(Record extracts Opens)

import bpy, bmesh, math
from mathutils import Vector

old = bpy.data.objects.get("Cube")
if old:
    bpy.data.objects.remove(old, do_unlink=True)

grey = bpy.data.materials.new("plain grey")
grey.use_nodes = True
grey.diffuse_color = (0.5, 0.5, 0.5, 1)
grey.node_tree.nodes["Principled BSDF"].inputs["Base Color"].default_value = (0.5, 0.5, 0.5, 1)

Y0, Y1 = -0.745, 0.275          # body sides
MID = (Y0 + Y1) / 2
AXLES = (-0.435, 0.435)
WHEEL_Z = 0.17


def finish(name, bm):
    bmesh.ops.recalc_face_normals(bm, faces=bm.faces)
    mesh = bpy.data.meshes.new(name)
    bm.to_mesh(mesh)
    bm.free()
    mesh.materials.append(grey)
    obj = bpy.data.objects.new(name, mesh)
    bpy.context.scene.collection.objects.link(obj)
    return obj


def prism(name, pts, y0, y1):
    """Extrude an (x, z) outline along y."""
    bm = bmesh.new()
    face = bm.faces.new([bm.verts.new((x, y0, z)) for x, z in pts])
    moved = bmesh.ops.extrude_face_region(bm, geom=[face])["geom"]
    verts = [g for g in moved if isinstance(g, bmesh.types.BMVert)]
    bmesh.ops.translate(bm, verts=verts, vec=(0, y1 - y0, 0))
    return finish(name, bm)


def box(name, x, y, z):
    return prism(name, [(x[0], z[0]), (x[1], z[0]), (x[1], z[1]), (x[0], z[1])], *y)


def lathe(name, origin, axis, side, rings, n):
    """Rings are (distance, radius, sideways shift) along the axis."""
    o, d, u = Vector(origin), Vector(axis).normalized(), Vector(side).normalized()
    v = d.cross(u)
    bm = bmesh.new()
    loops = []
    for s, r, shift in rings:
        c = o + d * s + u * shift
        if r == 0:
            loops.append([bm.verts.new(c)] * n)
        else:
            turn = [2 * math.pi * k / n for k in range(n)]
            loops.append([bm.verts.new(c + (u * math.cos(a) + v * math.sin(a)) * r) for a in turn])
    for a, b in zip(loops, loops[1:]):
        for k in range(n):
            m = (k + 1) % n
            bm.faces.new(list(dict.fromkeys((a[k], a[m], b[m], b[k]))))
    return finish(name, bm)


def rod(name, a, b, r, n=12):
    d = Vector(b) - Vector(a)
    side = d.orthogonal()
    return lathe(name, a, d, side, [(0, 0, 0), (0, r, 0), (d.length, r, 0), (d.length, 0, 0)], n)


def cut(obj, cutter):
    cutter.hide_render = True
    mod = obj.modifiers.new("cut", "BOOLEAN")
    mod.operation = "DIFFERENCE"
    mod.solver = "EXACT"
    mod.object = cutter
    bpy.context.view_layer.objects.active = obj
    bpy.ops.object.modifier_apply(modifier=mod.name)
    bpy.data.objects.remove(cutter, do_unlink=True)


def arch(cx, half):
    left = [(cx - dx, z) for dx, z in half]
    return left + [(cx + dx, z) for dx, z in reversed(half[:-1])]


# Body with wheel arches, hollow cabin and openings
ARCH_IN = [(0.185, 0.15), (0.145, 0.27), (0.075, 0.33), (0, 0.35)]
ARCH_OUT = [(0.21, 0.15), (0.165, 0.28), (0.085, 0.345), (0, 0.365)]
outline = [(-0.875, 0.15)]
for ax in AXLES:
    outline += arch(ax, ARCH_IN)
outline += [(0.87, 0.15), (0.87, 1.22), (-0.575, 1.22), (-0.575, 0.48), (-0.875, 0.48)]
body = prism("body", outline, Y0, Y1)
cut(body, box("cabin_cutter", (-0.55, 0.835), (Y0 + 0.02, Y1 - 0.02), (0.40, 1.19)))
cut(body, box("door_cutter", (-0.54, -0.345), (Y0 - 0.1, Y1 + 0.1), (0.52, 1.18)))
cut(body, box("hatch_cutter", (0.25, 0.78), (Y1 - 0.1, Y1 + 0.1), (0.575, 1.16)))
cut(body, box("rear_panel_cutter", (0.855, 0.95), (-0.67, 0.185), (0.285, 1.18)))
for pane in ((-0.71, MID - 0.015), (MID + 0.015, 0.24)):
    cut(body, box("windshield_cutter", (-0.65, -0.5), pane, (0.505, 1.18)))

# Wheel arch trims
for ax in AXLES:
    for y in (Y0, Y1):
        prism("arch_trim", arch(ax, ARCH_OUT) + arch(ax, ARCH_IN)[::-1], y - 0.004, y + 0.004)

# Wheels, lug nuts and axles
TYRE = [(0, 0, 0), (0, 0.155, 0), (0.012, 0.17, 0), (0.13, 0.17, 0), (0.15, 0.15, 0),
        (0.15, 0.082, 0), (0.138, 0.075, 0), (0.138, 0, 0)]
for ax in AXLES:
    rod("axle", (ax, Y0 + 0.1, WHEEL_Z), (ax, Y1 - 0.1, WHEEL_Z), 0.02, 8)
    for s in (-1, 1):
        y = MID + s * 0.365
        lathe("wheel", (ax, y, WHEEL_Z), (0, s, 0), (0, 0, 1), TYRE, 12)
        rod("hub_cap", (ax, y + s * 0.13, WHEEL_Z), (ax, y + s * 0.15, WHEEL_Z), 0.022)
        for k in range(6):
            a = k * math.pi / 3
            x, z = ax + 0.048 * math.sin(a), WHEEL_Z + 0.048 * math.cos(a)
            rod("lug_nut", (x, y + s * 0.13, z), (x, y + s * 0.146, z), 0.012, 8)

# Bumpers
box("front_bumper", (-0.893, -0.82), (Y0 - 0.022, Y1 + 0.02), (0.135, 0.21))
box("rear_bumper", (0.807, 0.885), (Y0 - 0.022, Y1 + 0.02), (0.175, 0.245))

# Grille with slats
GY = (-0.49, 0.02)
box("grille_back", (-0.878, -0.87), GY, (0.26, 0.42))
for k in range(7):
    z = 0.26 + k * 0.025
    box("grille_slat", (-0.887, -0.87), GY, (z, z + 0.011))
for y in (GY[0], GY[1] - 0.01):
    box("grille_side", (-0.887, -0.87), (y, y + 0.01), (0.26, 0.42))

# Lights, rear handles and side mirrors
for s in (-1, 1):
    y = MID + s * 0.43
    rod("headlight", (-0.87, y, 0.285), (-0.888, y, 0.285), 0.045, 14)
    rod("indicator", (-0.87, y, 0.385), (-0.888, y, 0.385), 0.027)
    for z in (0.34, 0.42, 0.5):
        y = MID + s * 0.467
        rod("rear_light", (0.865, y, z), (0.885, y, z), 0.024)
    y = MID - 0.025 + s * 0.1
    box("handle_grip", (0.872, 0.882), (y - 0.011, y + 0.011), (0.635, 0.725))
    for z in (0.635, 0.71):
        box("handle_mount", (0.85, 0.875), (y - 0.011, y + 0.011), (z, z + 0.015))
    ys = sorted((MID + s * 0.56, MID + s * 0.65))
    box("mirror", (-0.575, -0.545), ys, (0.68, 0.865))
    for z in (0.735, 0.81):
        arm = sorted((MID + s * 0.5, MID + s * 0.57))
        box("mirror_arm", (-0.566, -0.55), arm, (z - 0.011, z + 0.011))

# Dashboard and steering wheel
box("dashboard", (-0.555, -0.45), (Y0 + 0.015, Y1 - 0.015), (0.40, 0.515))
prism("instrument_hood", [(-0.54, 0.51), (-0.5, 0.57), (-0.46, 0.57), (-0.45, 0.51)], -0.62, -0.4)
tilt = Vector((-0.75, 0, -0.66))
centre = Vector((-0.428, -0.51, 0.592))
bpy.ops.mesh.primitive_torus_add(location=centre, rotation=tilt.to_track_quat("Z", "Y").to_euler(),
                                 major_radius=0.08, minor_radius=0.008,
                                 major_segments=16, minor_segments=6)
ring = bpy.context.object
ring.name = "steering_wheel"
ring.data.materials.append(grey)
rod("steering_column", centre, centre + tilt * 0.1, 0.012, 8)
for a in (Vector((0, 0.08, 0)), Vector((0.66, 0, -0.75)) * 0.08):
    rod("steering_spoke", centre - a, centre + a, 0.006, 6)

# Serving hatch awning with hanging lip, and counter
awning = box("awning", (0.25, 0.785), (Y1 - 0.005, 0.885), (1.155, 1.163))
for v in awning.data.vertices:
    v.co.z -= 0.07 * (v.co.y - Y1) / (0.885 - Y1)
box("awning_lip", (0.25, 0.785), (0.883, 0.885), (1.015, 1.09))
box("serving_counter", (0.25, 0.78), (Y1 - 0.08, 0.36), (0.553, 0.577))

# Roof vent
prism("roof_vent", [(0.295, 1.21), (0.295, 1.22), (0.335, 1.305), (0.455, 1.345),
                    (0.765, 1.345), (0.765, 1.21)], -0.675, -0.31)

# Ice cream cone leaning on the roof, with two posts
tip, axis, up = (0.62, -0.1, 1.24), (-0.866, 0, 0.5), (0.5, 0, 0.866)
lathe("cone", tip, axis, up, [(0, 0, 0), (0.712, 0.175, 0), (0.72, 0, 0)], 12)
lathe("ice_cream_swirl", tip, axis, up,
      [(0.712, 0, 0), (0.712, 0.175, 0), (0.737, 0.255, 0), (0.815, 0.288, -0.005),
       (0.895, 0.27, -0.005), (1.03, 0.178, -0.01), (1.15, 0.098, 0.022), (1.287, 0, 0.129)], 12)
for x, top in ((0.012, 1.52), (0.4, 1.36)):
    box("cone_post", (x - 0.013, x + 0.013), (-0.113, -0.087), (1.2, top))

(Record extracts Closes)

▶ **Requirement**
In the records above, find every line containing the word "data" and show it.

▶ **Exercise result**
old = bpy.data.objects.get("Cube")
    bpy.data.objects.remove(old, do_unlink=True)
grey = bpy.data.materials.new("plain grey")
    mesh = bpy.data.meshes.new(name)
    obj = bpy.data.objects.new(name, mesh)
    bpy.data.objects.remove(cutter, do_unlink=True)
ring.data.materials.append(grey)
for v in awning.data.vertices:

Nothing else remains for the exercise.